Migrants desperately seeking? Teachers, police officers, tax officials, particularly in the public service are in demand of new German. However, in spite of better job opportunities, the prejudices persist.
“We are Hamburg. You’re here?” With this Slogan the Hamburg advertises to the immigrants for the tasks in the municipal administration. Police officers, teachers, Doctors, Muslim chaplains, firefighters, tax officials and prison guards – the port city wants to hire more employees with a migration background.
Not only in Hamburg, migrants are courted. In the whole of Germany the new German have become a new target group, economic, business, and public service. The Motto “diversity of forms” from Berlin’s “network of teachers with a migration background” seems to have nationally established.
The Abitur is no longer taboo
The increase in the level of education of migrants has contributed to in Germany. In 2011 already a quarter of young people between 18 and 25 years of age high school diploma, in 2015, the share was 33 percent. In the case of young people without a migration history, the number of high school graduates increased according to the integration monitoring of the countries in the same period, from 32 to 39 percent.
Also in the training of migrants. In 2015, 38 percent of applicants up to 35 years with an immigrant background, a vocational qualification and 16 per cent had a University degree. The proportion of migrants with no qualifications remains, however, for a long time at a high level of around 30 percent.
Student teacher Arta Kolgeci in their first lesson of the Oscar-Schindler-comprehensive school, Hildesheim, Germany
“What we want to achieve”
“We need to look at just our parents,” says Cemile Ürük, teacher for English and social education in the Emscher valley vocational College in Herne. “Not come to Germany from us will be nothing, but so that we can achieve anything.”
Cemile Ürük belongs to the network of teachers with immigration history and does not want to be only for their students, but also other English a model for Turks. The network was founded in 2007 by the Ministry of education in North Rhine-Westphalia (NRW), in order to allow more “diversity” in classrooms.
In the meantime, all Federal States have similar funding programs. And this is sorely needed. Still, however, desire and reality diverge: So the richest state in Germany in population, according to the network 26 percent of all students from immigrant families. The proportion of the teaching staff in NRW is only at five percent.
The shortage of skilled workers increases the opportunities for migrants to a training
“The state puts on us”

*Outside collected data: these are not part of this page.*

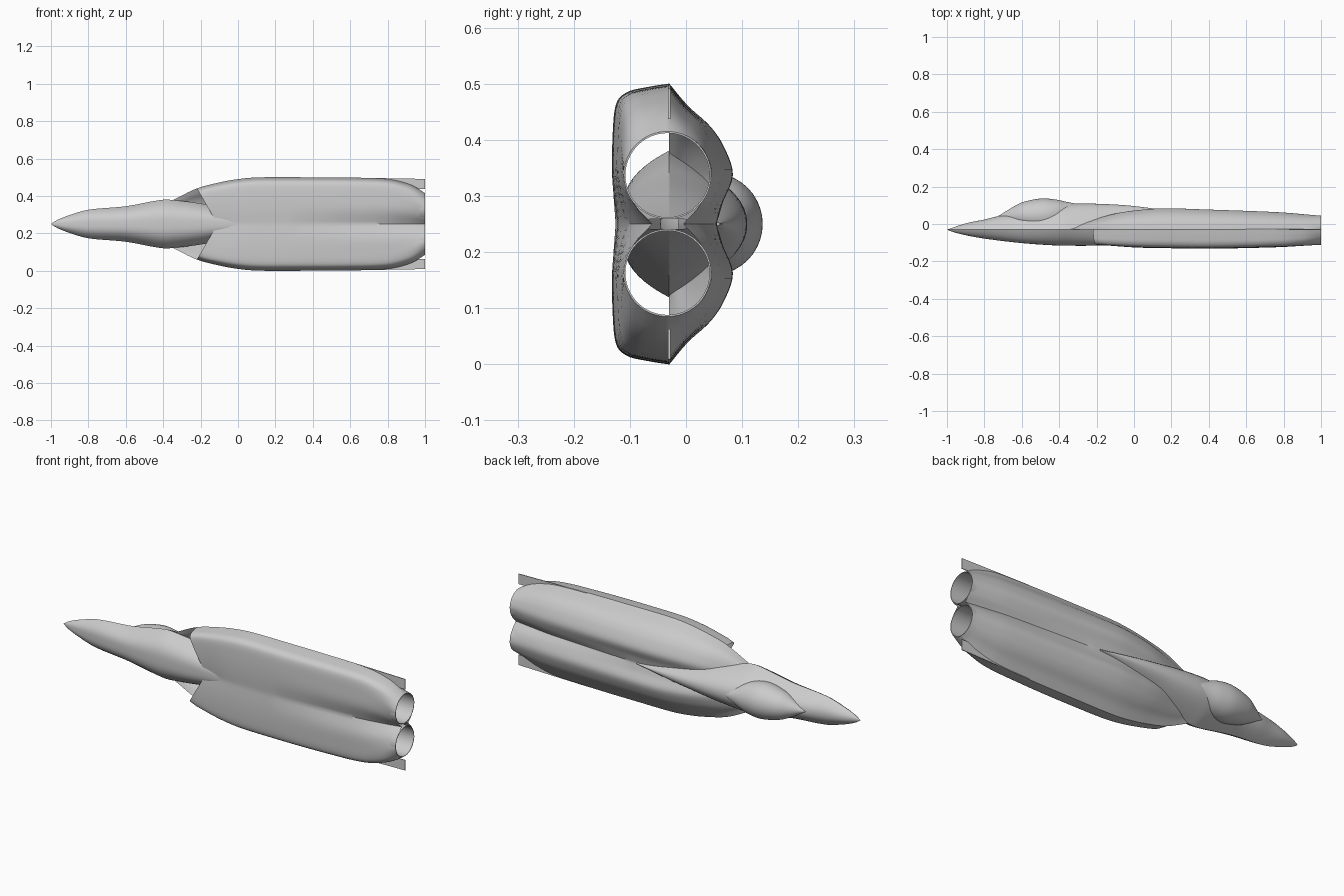
import bpy, bmesh, math
from mathutils import Vector

if "Cube" in bpy.data.objects:
    bpy.data.objects.remove(bpy.data.objects["Cube"])

grey = bpy.data.materials.new("airframe grey")
grey.use_nodes = True
grey.diffuse_color = (0.6, 0.6, 0.6, 1)
grey.node_tree.nodes["Principled BSDF"].inputs["Base Color"].default_value = (0.6, 0.6, 0.6, 1)

MID = 0.25      # height of the symmetry plane
CHINE = -0.03   # y of the sharp side edge


def curve(table):
    """Smooth function through (x, value) pairs."""
    n = len(table)

    def slope(i):
        a, b = table[max(i - 1, 0)], table[min(i + 1, n - 1)]
        return (b[1] - a[1]) / (b[0] - a[0])

    def f(x):
        x = min(max(x, table[0][0]), table[-1][0])
        i = max(j for j in range(n - 1) if table[j][0] <= x)
        (x0, v0), (x1, v1) = table[i], table[i + 1]
        d = x1 - x0
        u = (x - x0) / d
        return (v0 * (1 + 2 * u) * (1 - u) ** 2 + slope(i) * d * u * (1 - u) ** 2
                + v1 * u * u * (3 - 2 * u) + slope(i + 1) * d * u * u * (u - 1))
    return f


def smooth_line(points, steps=5):
    """Sample a smooth 2D line through the control points."""
    fs = curve([(i, p[0]) for i, p in enumerate(points)])
    fh = curve([(i, p[1]) for i, p in enumerate(points)])
    total = (len(points) - 1) * steps
    return [(fs(i / steps), fh(i / steps)) for i in range(total + 1)]


def spread(a, b, n):
    return [a + (b - a) * i / n for i in range(n + 1)]


def add_strip(bm, rows, closed=False):
    grid = [[bm.verts.new(p) for p in row] for row in rows]
    for a, b in zip(grid, grid[1:]):
        for i in range(len(a) if closed else len(a) - 1):
            j = (i + 1) % len(a)
            bm.faces.new((a[i], a[j], b[j], b[i]))


def finish(bm, name, angle=35):
    bmesh.ops.remove_doubles(bm, verts=bm.verts, dist=0.0004)
    bmesh.ops.recalc_face_normals(bm, faces=bm.faces)
    mesh = bpy.data.meshes.new(name)
    bm.to_mesh(mesh)
    bm.free()
    mesh.materials.append(grey)
    ob = bpy.data.objects.new(name, mesh)
    bpy.context.collection.objects.link(ob)
    bpy.ops.object.select_all(action='DESELECT')
    ob.select_set(True)
    bpy.context.view_layer.objects.active = ob
    bpy.ops.object.shade_smooth_by_angle(angle=math.radians(angle))
    return ob


# Forebody: chined nose section that fades into the spine
nose_w = curve([(-1, 0), (-.97, .02), (-.9, .048), (-.8, .076), (-.6, .095), (-.4, .13),
                (-.33, .126), (-.2, .11), (-.1, .09), (.05, .06), (.25, .01)])
nose_top = curve([(-1, CHINE), (-.9, .003), (-.8, .024), (-.72, .043), (-.6, .06),
                  (-.4, .1), (-.3, .109), (-.1, .104), (.05, .09), (.25, .06)])
nose_low = curve([(-1, CHINE), (-.97, -.042), (-.9, -.06), (-.8, -.078), (-.6, -.102),
                  (-.4, -.115), (-.1, -.116), (.25, -.12)])
rows = []
for x in spread(-1, .25, 70):
    w, top, low = nose_w(x), nose_top(x), nose_low(x)
    row = []
    for u in spread(-1, 1, 28):
        c = math.sin(u * math.pi / 2)
        row.append((x, CHINE + (top - CHINE) * (1 - abs(c) ** 2.2), MID + w * c))
    for u in spread(1, -1, 28)[1:-1]:
        c = math.sin(u * math.pi / 2)
        row.append((x, CHINE + (low - CHINE) * (1 - abs(c) ** 3), MID + w * c))
    rows.append(row)
bm = bmesh.new()
add_strip(bm, rows, closed=True)
finish(bm, "forebody")

# Canopy: teardrop sunk into the forebody
can_r = curve([(-.73, 0), (-.7, .017), (-.65, .046), (-.6, .07), (-.5, .091),
               (-.42, .081), (-.35, .046), (-.29, .006)])
can_h = curve([(-.73, .04), (-.6, .045), (-.5, .045), (-.42, .05), (-.35, .07), (-.29, .1)])
rows = []
for x in spread(-.73, -.29, 36):
    ring = [2 * math.pi * i / 40 for i in range(40)]
    rows.append([(x, can_h(x) + can_r(x) * math.cos(a), MID + can_r(x) * math.sin(a)) for a in ring])
bm = bmesh.new()
add_strip(bm, rows, closed=True)
finish(bm, "canopy")

# Main body: chined shell blending into two round nozzles, open at both ends
body_w = curve([(-.35, .127), (-.22, .19), (-.1, .222), (0, .24), (.1, .249), (.3, .25),
                (.8, .249), (1, .245)])
up_k = curve([(-.35, .2), (-.22, .5), (-.1, .8), (0, .95), (.15, 1.06), (.4, 1), (.8, .87), (1, .75)])
low_k = curve([(-.35, .8), (-.22, .82), (0, .94), (.2, .98), (.4, 1), (.8, .92), (1, .85)])
blend = curve([(-.35, 0), (.3, 0), (.6, .02), (.8, .1), (.9, .35), (.95, .6), (1, 1)])
UPPER = [(0, .05), (.15, .06), (.35, .077), (.55, .062), (.7, .038), (.84, .002), (1, CHINE)]
LOWER = [(1, CHINE), (.975, -.07), (.94, -.105), (.85, -.125), (.6, -.131), (.3, -.131), (0, -.126)]
UP_ANGLES = [None, 130, 90, 62, 42, 20, 0]
LOW_ANGLES = [0, -15, -35, -60, -90, -130, None]
LOBE, RADIUS = .087, .078


def section(x, shape, angles, k, web):
    pts = []
    for (s, h), a in zip(shape, angles):
        s, h, t = s * body_w(x), CHINE + k * (h - CHINE), max(blend(x), 0)
        if a is None:
            end, t = (0, web), t ** .4
        else:
            r = math.radians(a)
            end = (LOBE + RADIUS * math.cos(r), CHINE - .003 + RADIUS * math.sin(r))
        pts.append((s + (end[0] - s) * t, h + (end[1] - h) * t))
    return smooth_line(pts)


bm = bmesh.new()
for side in (1, -1):
    upper = []
    for x in spread(-.35, -.22, 10)[:-1] + spread(-.22, 1, 70):
        line = section(x, UPPER, UP_ANGLES, up_k(x), -.005)
        upper.append([(x, h, MID + side * s) for s, h in line])
    lower = []
    for x in spread(-.22, 1, 70):
        line = section(x, LOWER, LOW_ANGLES, low_k(x), -.06)
        # Swept intake lip
        sweep = .58 * max(0, 1 - (x + .22) / .3)
        lower.append([(x + sweep * max(0, .19 - s), h, MID + side * s) for s, h in line])
    add_strip(bm, upper)
    add_strip(bm, lower)
finish(bm, "body_shell")

for side, label in ((1, "upper"), (-1, "lower")):
    # Exhaust duct
    bm = bmesh.new()
    rows = []
    for x, r in ((.75, .075), (1, .075), (1, RADIUS), (.97, RADIUS)):
        ring = [2 * math.pi * i / 48 for i in range(48)]
        rows.append([(x, CHINE - .003 + r * math.cos(a), MID + side * LOBE + r * math.sin(a)) for a in ring])
    add_strip(bm, rows, closed=True)
    finish(bm, label + "_exhaust_duct")

    # Thin tail plate continuing the chine
    bm = bmesh.new()
    outline = [(.6, .235), (.6, .248), (1, .241), (1, .187), (.93, .187)]
    face = bm.faces.new([bm.verts.new((x, CHINE - .002, MID + side * s)) for x, s in outline])
    extruded = bmesh.ops.extrude_face_region(bm, geom=[face])["geom"]
    moved = [v for v in extruded if isinstance(v, bmesh.types.BMVert)]
    bmesh.ops.translate(bm, verts=moved, vec=Vector((0, .004, 0)))
    finish(bm, label + "_tail_plate")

In the public service, it looks a little better. According to a survey conducted by the Federal Institute for population research (BIB) and the Federal Statistical office, among 24 Federal agencies and ministries, the proportion of the workforce with a “migration background” in 2015 at 15 percent.
“The Opening up of the institutions is extremely important,” says integration researchers Aladin El-Mafaalani in an Interview with the “mirror. “For migrants, because they see that The state puts on us. But also for all the others. As a teacher with an immigrant background change not only the classroom but also the teachers ‘ room.
El-Mafaalani need to know. The sociologist was born as the child of Syrian immigrants in Germany. He currently works as a head of Department in the NRW-Ministry for children, family, refugees and Integration in Düsseldorf. His best-seller about successful Integration in Germany (“The integration paradox”), made him suddenly known.
In the case of Muslim women, the headscarf is often an obstacle to Recruitment. In the lübeck hospital the qualification counts
Not only El-Mafaalani warns in his book again and again to the fact that the race is not run in a straight line. Because the fight against discrimination and prejudice is not only between Germans with and without migration background. He runs well between the different groups of the migrants themselves.
A lack of self-consciousness, lack of qualification, suspicion, cultural distance, and above all deep-seated prejudices prevent, in many cases, a successful Start into professional life. Many candidates with an immigrant background are not only invited to interview.
To be according to the study, “Ethnic hierarchies in the selection of candidates: A field experiment on the causes of labour market discrimination” in may of 2018, applicants with a migrant background discriminated against, in spite of the shortage of skilled workers continues to be “clear”.
Education alone does not decide
The devastating result: “While applicants with a German name received in 60 percent of all cases, a positive feedback, this is only 51 percent of applicants with a migration background of the case.”
Study author Ruta Yemane, research fellow at the science centre Berlin for social research (WZB), has an explanation for this: “diversity is not everywhere, and education alone will not solve the problems,” she says in a DW interview. “Prejudices and cultural preferences have a greater influence on discrimination than to differences in the level of education.”